If it is noisy enough, even people with normal hearing have trouble hearing, but if you find yourself missing conversations in restaurants or crowds when others seem to be understanding fine, hearing loss is the likely culprit. We understand speech based on information. If all of the information is there, understanding is pretty easy. When we lose information, understanding requires more focus. Noise takes away information, so does hearing loss. When the two are happening at the same time, it becomes almost impossible to make out a conversation.

4. Difficulty Understanding Children’s Voices

As mentioned previously, hearing loss usually starts in the high-pitches. Thus, children’s voices, especially young children’s voices, tend to be much harder to understand for people with hearing loss. 

5. Turning Up the TV

Television shows and movies often combine background music, sound effects, and other noises that can significantly affect the ability to understand dialogue. In the early stages of hearing loss, single-talker programs, like news or talk shows, are often easier to understand than dialogue in a movie or drama.

6. Missing Out on Sounds of Nature

Many animals make high-pitched sounds that people with hearing loss can’t detect. Birds singing, crickets chirping, or the sound of deer walking through the leaves are often not audible to some with a high-pitched hearing loss.

7. Inability to Tell from Where Sounds Are Coming

Sound localization (being able to tell the direction a sound is coming from) depends on having balanced hearing between the two ears. Neurons in the brainstem compare the levels of sounds arriving at each ear to help us pinpoint a sound’s direction.

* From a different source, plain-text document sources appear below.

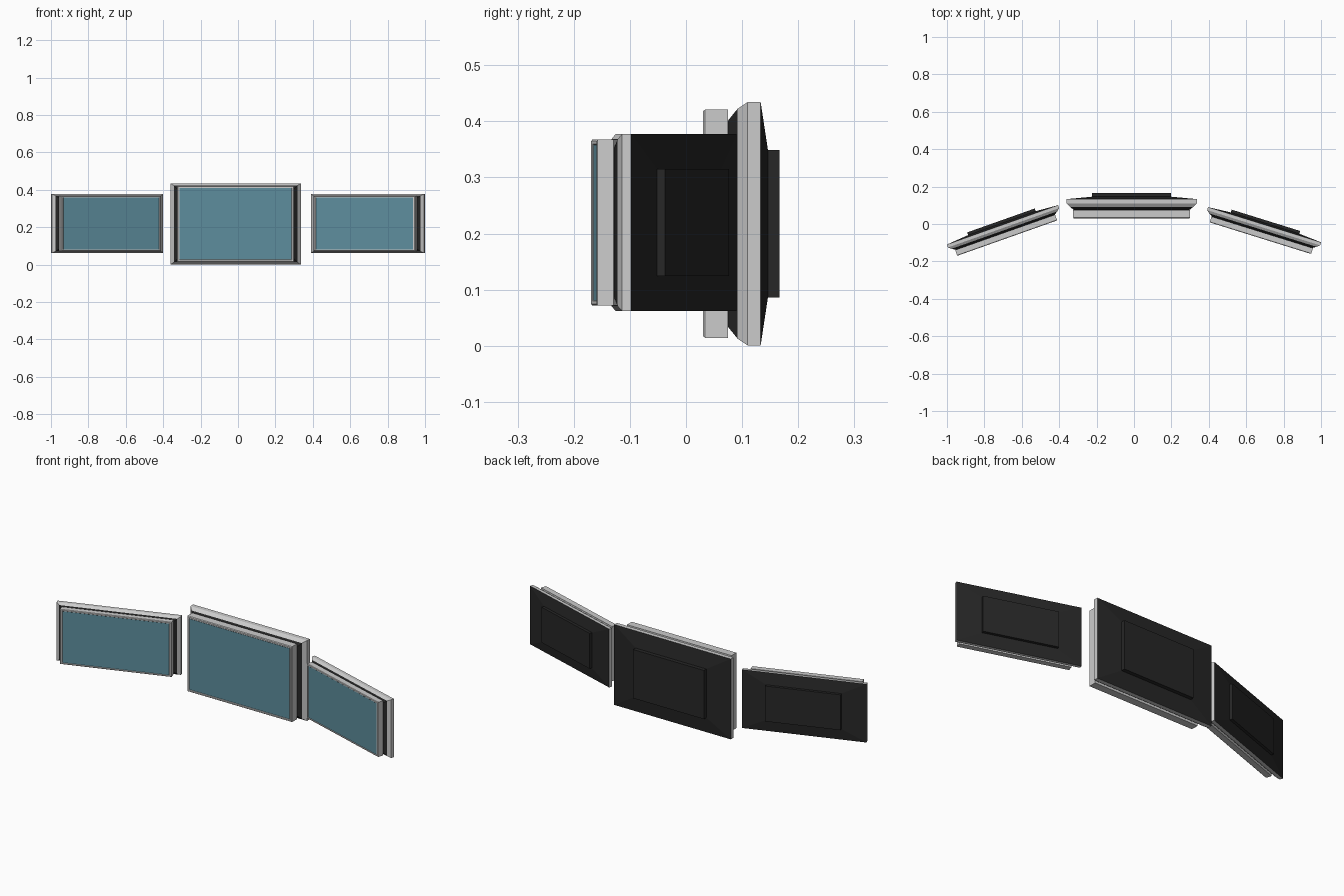
import bpy, bmesh
from math import radians
from mathutils import Matrix

if "Cube" in bpy.data.objects:
    bpy.data.objects.remove(bpy.data.objects["Cube"])


def material(name, color):
    m = bpy.data.materials.new(name)
    m.diffuse_color = color
    m.use_nodes = True
    m.node_tree.nodes["Principled BSDF"].inputs["Base Color"].default_value = m.diffuse_color
    return m


DARK = material("dark_plastic", (0.02, 0.02, 0.02, 1))
TEAL = material("screen_teal", (0.11, 0.27, 0.34, 1))


def loft(name, rings, matrix, mat=None, cap_front=False, cap_back=False):
    """Skin rectangular rings (y, half width, half height), listed front to back."""
    bm = bmesh.new()
    loops = [[bm.verts.new((sx * hx, y, sz * hz))
              for sx, sz in ((-1, -1), (1, -1), (1, 1), (-1, 1))]
             for y, hx, hz in rings]
    for a, b in zip(loops, loops[1:]):
        for i in range(4):
            j = (i + 1) % 4
            bm.faces.new((a[j], a[i], b[i], b[j]))
    if cap_front:
        bm.faces.new(loops[0])
    if cap_back:
        bm.faces.new(loops[-1][::-1])
    bm.transform(matrix)
    me = bpy.data.meshes.new(name)
    bm.to_mesh(me)
    bm.free()
    ob = bpy.data.objects.new(name, me)
    bpy.context.collection.objects.link(ob)
    if mat:
        me.materials.append(mat)
    return ob


def monitor(side, location, angle, scale):
    m = (Matrix.Translation(location) @ Matrix.Rotation(radians(angle), 4, 'Z')
         @ Matrix.Diagonal((*scale, 1)))
    # front slab with a slim bezel stepping in to the screen
    loft(side + "_front_bezel", [(-0.101, 0.299, 0.191), (-0.103, 0.301, 0.193),
                                 (-0.103, 0.309, 0.200), (-0.099, 0.3125, 0.2035),
                                 (-0.058, 0.3125, 0.2035)], m, cap_back=True)
    loft(side + "_screen", [(-0.101, 0.299, 0.191)], m, TEAL, cap_front=True)
    # dark flared neck between slab and frame
    loft(side + "_neck", [(-0.058, 0.309, 0.184), (-0.041, 0.330, 0.205)], m, DARK)
    # grey chamfered outer frame
    loft(side + "_outer_frame", [(-0.041, 0.330, 0.205), (-0.023, 0.348, 0.217),
                                 (0, 0.348, 0.217)], m)
    # dark sloping back with raised housing
    loft(side + "_back_cover", [(0, 0.348, 0.217), (0.013, 0.211, 0.1315),
                                (0.034, 0.211, 0.1315)], m, DARK, cap_back=True)


monitor("centre", (-0.0125, 0.133, 0.2175), 0, (1, 1, 1))
monitor("left", (-0.703, -0.0045, 0.2195), 19.5, (0.907, 0.73, 0.726))
monitor("right", (0.698, -0.004, 0.2195), -17.3, (0.909, 0.73, 0.726))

If there is a loss of hearing in one ear, it is very difficult to figure where sounds originate. 

8. Trouble Understanding in Big Rooms

Large rooms, especially those with hard floors, tall ceilings, and windows, create reverberation or echo. Reverberation causes sounds to bounce around and arrive repeatedly at the listener’s ear. Trying to hear a speaker in a large open room or understand the TV in a room with lots of reverberation can be very difficult for someone with hearing loss. Reverberation basically creates its own background noise by the primary signal (TV for example) arriving at the person’s ear, then a split second later, an echo of that signal arrives. People with hearing loss have a harder time in reverberation because hearing loss takes away information and reverberation does too.

9. Needing Visual Cues

When we start to lose hearing, we tend to compensate. One the biggest ways we compensate is by looking at the person who is speaking. Visual cues (lip-reading, gestures, expressions, eye-contact, etc.) add 20% to how much we understand. Understanding fine in a face-to-face conversation, but missing out when you can’t see the talker, may be an indication of hearing loss.

10. Missing Numbers, Names, Addresses

Much like the use of visual cues, we use context to help us fill in blanks that may be missing due to hearing loss. Contextual cues allow us to figure out words that we don’t hear clearly based on the topic or the other words in a sentence. For example, if we were talking about football, and I said, “I can’t believe he fumbled.” You would know the word was “fumbled” and not “jumbled” or “rumbled” based on the topic.

Even if we don’t hear the word clearly, our brains help us figure it out. Names, numbers, and email addresses have very little context and thus can be much harder to figure out if we are not hearing the entire word.

After reading this, if you feel you might be experiencing one, some, or all of these 10 indicators of hearing, please loss consider taking action.  Try keeping track of how many times you ask someone to repeat what they’ve said, any details you’ve missed from a conversation, or the number of times you rely on visual cues.  And, ask your family and friends if they’ve experienced you exhibiting some of the above symptoms on a regular basis.  If so, please consider calling Dr. David Gnewikow, Nashville Audiologist and schedule a free consultation today.  There’s no reason you should go on not hearing life.